Concrete has long been the most widespread and durable building material in the world, but it’s also one of the most carbon-intensive, contributing 8 percent of global greenhouse gas emissions. As a result, the industry is looking for solutions to reduce its carbon footprint without compromising the performance of buildings and other infrastructure.
Fortunately, concrete-related research and development are providing many innovative solutions. Design and construction innovations like 3D-printed or self-healing concrete, new formulas for low-emission cement, carbon capture technologies, and circular concrete with recycled aggregate all make it possible to create more sustainable structures that last longer.
When designing, specifying and constructing concrete, engineers Mackay Concreting Solutions must consider all the materials used and their impact on sustainability. These impacts are known as “embodied carbon” emissions, which include the carbon emitted during production of the building or infrastructure and the energy needed to operate and maintain it over its lifetime.
Currently, the most effective method of reducing embodied carbon in concrete is to use a lower-carbon cement. But this alone is not enough to meet the goals set by governments and other organizations aiming to limit climate change. Other steps, such as incorporating more reclaimed materials and using additives to minimize the water content of concrete, are also necessary.
Some concrete producers are already lowering their emissions through the use of “blending cements,” which contain less traditional OPC and more slag, fly ash, natural pozzolans or other alternatives. These admixtures reduce the water content of concrete, enabling it to be placed at lower temperatures and thereby cutting down on carbon emissions during production. They can also improve the durability of concrete by slowing hydration or improving its resistance to freeze-thaw damage.

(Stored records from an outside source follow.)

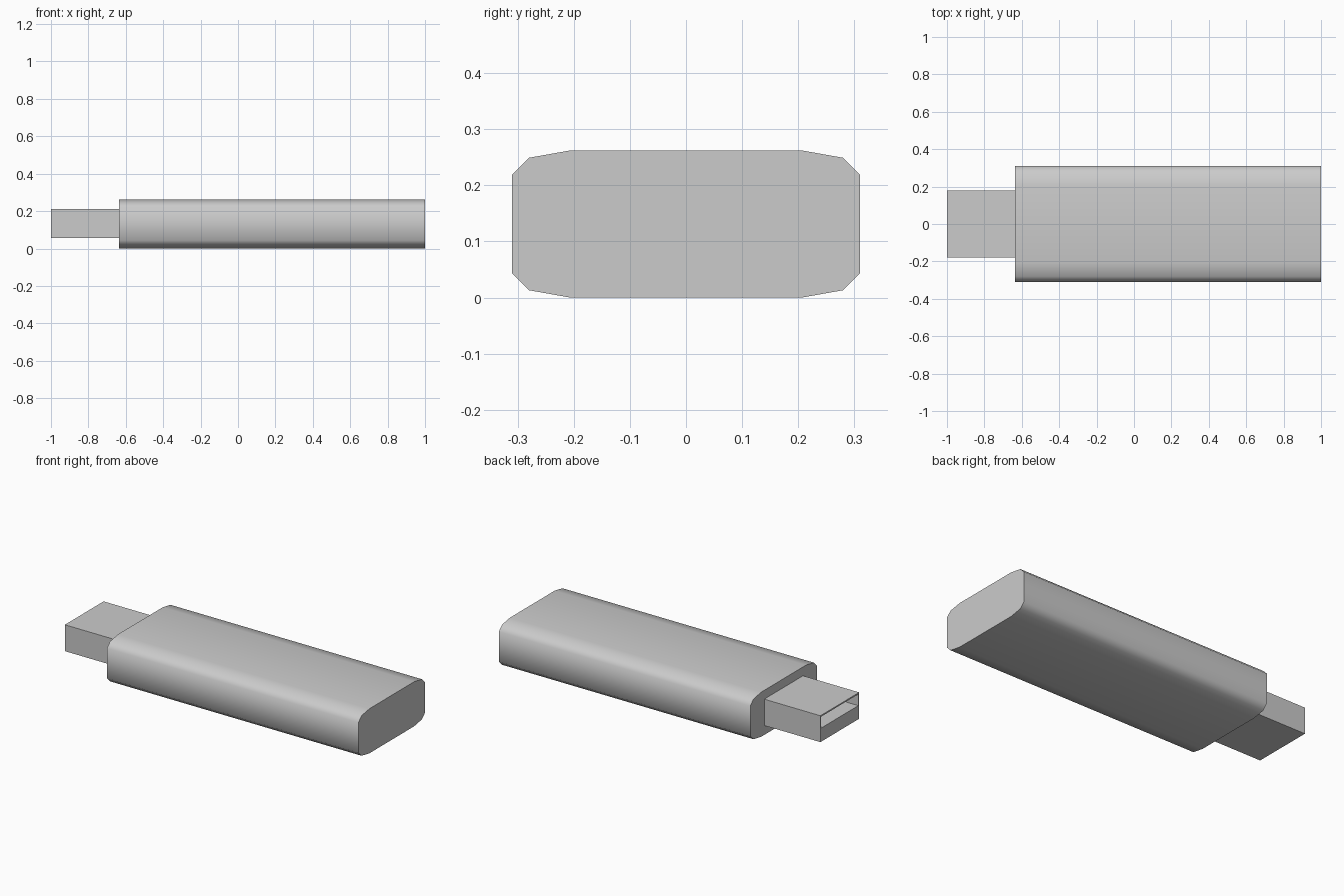
import bpy, bmesh
from math import radians

cube = bpy.data.objects.get("Cube")
if cube:
    bpy.data.objects.remove(cube, do_unlink=True)


def make_material(name, colour):
    mat = bpy.data.materials.new(name)
    mat.use_nodes = True
    mat.diffuse_color = colour
    mat.node_tree.nodes["Principled BSDF"].inputs["Base Color"].default_value = colour
    return mat


grey = make_material("light grey", (0.6, 0.6, 0.6, 1))


def finish(name, bm):
    bmesh.ops.recalc_face_normals(bm, faces=bm.faces)
    mesh = bpy.data.meshes.new(name)
    bm.to_mesh(mesh)
    bm.free()
    mesh.materials.append(grey)
    obj = bpy.data.objects.new(name, mesh)
    bpy.context.collection.objects.link(obj)
    return obj


def extrude_profile(bm, points, x0, x1):
    """Closed (y, z) outline swept along x."""
    face = bm.faces.new([bm.verts.new((x0, y, z)) for y, z in points])
    ext = bmesh.ops.extrude_face_region(bm, geom=[face], use_keep_orig=True)
    verts = [g for g in ext["geom"] if isinstance(g, bmesh.types.BMVert)]
    bmesh.ops.translate(bm, verts=verts, vec=(x1 - x0, 0, 0))


# Body: one chamfered corner mirrored into a full cross-section
MID = 0.131
corner = [(0.31, 0.088), (0.28, 0.118), (0.207, MID)]
upper = corner + [(-y, z) for y, z in reversed(corner)]
outline = upper + [(-y, -z) for y, z in upper]
bm = bmesh.new()
extrude_profile(bm, [(y, z + MID) for y, z in outline], -0.635, 1.0)
body = finish("body", bm)
bpy.context.view_layer.objects.active = body
body.select_set(True)
bpy.ops.object.shade_smooth_by_angle(angle=radians(60))
body.select_set(False)

# Plug: a block whose upper part is an open slot above a solid tongue
W, BOTTOM, TOP, WALL = 0.18, 0.055, 0.21, 0.008
FLOOR = 0.135
TIP, ROOT = -1.0, -0.635
bm = bmesh.new()
extrude_profile(bm, [(-W, BOTTOM), (W, BOTTOM), (W, TOP), (-W, TOP)], TIP, ROOT)
plug = finish("plug", bm)

# Slot cutter, reaching from outside the tip to the body
bm = bmesh.new()
inner = W - WALL
extrude_profile(bm, [(-inner, FLOOR), (inner, FLOOR), (inner, TOP - WALL), (-inner, TOP - WALL)],
                TIP - 0.1, ROOT - 0.01)
cutter = finish("slot_cutter", bm)
cutter.hide_render = True
cutter.hide_viewport = True
cutter.display_type = 'WIRE'
slot = plug.modifiers.new("slot", 'BOOLEAN')
slot.operation = 'DIFFERENCE'
slot.solver = 'EXACT'
slot.object = cutter
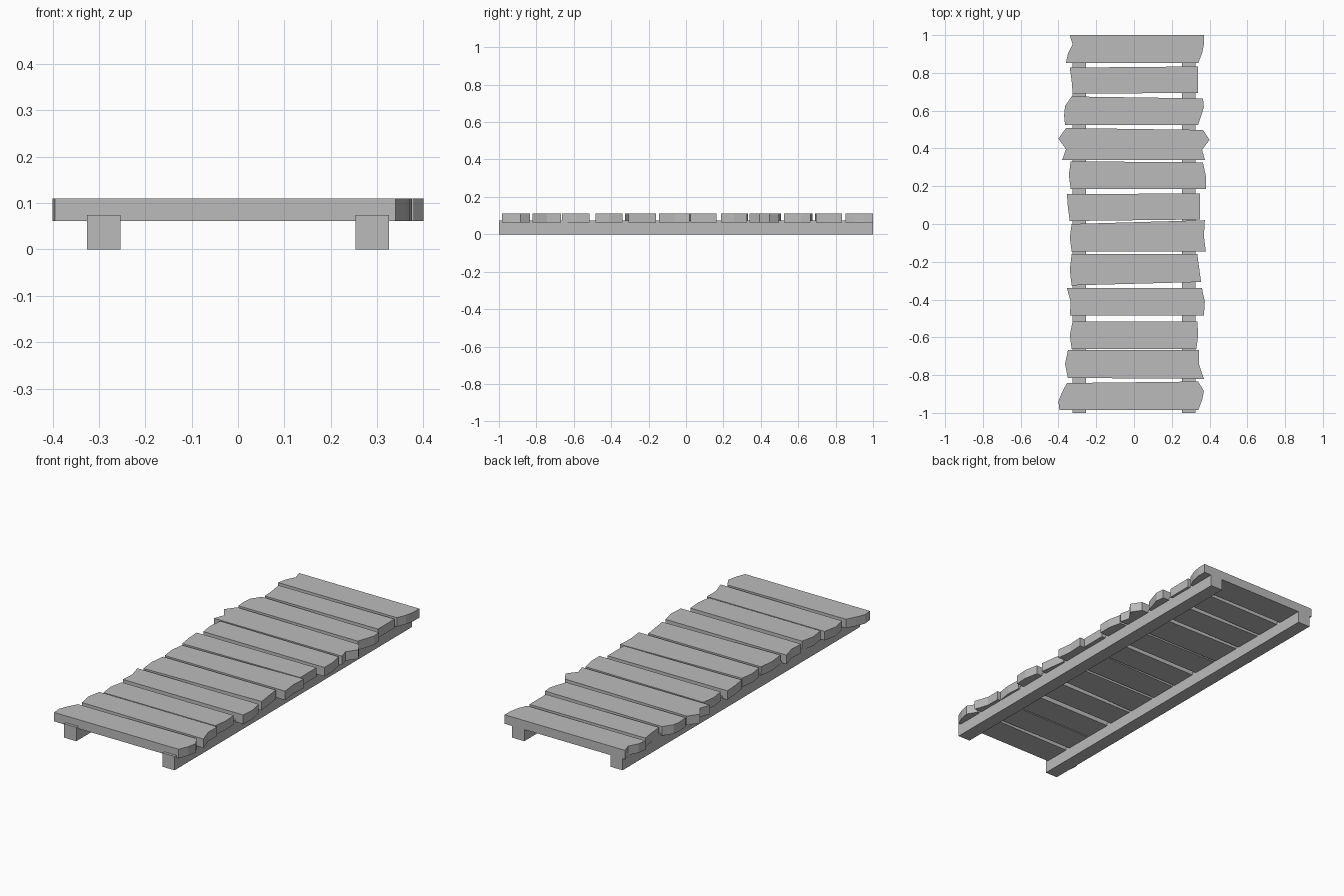
import bpy
import bmesh

cube = bpy.data.objects.get("Cube")
if cube:
    bpy.data.objects.remove(cube, do_unlink=True)

# Single weathered grey for all the timber
grey = bpy.data.materials.new("weathered grey")
grey.use_nodes = True
colour = (0.5, 0.5, 0.5, 1.0)
grey.diffuse_color = colour
grey.node_tree.nodes["Principled BSDF"].inputs["Base Color"].default_value = colour

PLANK_BOTTOM, PLANK_TOP = 0.062, 0.11
RUNNER_TOP = 0.074


def prism(name, outline, bottom, top):
    """Extrude a flat outline upward into a solid board."""
    bm = bmesh.new()
    base = bm.faces.new([bm.verts.new((x, y, bottom)) for x, y in outline])
    extruded = bmesh.ops.extrude_face_region(bm, geom=[base], use_keep_orig=True)
    raised = [v for v in extruded["geom"] if isinstance(v, bmesh.types.BMVert)]
    bmesh.ops.translate(bm, verts=raised, vec=(0, 0, top - bottom))
    bmesh.ops.recalc_face_normals(bm, faces=bm.faces)
    mesh = bpy.data.meshes.new(name)
    bm.to_mesh(mesh)
    bm.free()
    mesh.materials.append(grey)
    obj = bpy.data.objects.new(name, mesh)
    bpy.context.collection.objects.link(obj)
    return obj


def ragged_end(xs, back, front):
    """Spread the broken end's points evenly from the back edge to the front edge."""
    last = len(xs) - 1
    return [(x / 100, back + (front - back) * i / last) for i, x in enumerate(xs)]


def plank(name, back, front, right_end, left_end, back_skew=0.0, front_skew=0.0):
    """Deck board with ragged ends (x in hundredths); skews lift the +x corners."""
    right = ragged_end(right_end, back, front)
    left = ragged_end(left_end, back + back_skew, front + front_skew)
    prism(name, right + left[::-1], PLANK_BOTTOM, PLANK_TOP)


# Two long runners under the deck
for side, label in ((-1, "right"), (1, "left")):
    inner, outer = side * 0.254, side * 0.326
    prism(label + "_runner",
          [(inner, -1), (outer, -1), (outer, 1), (inner, 1)], 0, RUNNER_TOP)

# Deck boards, from the back to the front
plank("plank_back", 1.0, 0.853, (-34, -32.5, -35, -36), (37, 37, 36, 34))
plank("plank_second", 0.828, 0.69, (-34, -33, -32.5), (34, 34, 34), 0.006, 0.004)
plank("plank_third", 0.675, 0.525, (-33, -36.5, -37, -36.5), (36.5, 37, 35.5, 34), -0.01)
plank("plank_fourth", 0.508, 0.34, (-36, -40, -36, -38), (36.5, 40, 36, 37.5), -0.01)
plank("plank_fifth", 0.332, 0.186, (-33.5, -34.5, -33.5), (36.5, 38, 38), -0.006)
plank("plank_sixth", 0.158, 0.016, (-35.5, -35, -34), (35, 35, 35), 0.004, 0.008)
plank("plank_seventh", 0.0, -0.145, (-33, -34, -33), (37.5, 37, 38), 0.02)
plank("plank_eighth", -0.16, -0.325, (-33, -34, -33), (33.5, 34.5, 35.5), 0, 0.018)
plank("plank_ninth", -0.34, -0.485, (-35.5, -33.5, -34), (36, 37.5, 37))
plank("plank_tenth", -0.515, -0.662, (-32.5, -34, -33), (33.5, 34, 33))
plank("plank_eleventh", -0.668, -0.815, (-35, -36.5, -35), (34.5, 34.5, 37), 0, -0.005)
plank("plank_front", -0.842, -0.985, (-35.5, -38, -40, -39.5), (34, 37, 36, 34), 0.008)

Another way to reduce embodied carbon in concrete is to use microbes that can fill and heal cracks, thus extending its lifespan. A recent study by researchers at Delft University of Technology in the Netherlands involved injecting a special concrete mixture with bacteria. The bacteria were able to grow inside the cracks and produce a limestone-like compound that closed them, with no human intervention. The bacteria were fed with calcium lactate, but active research is underway to develop a different type of nutrient that could be used in future studies.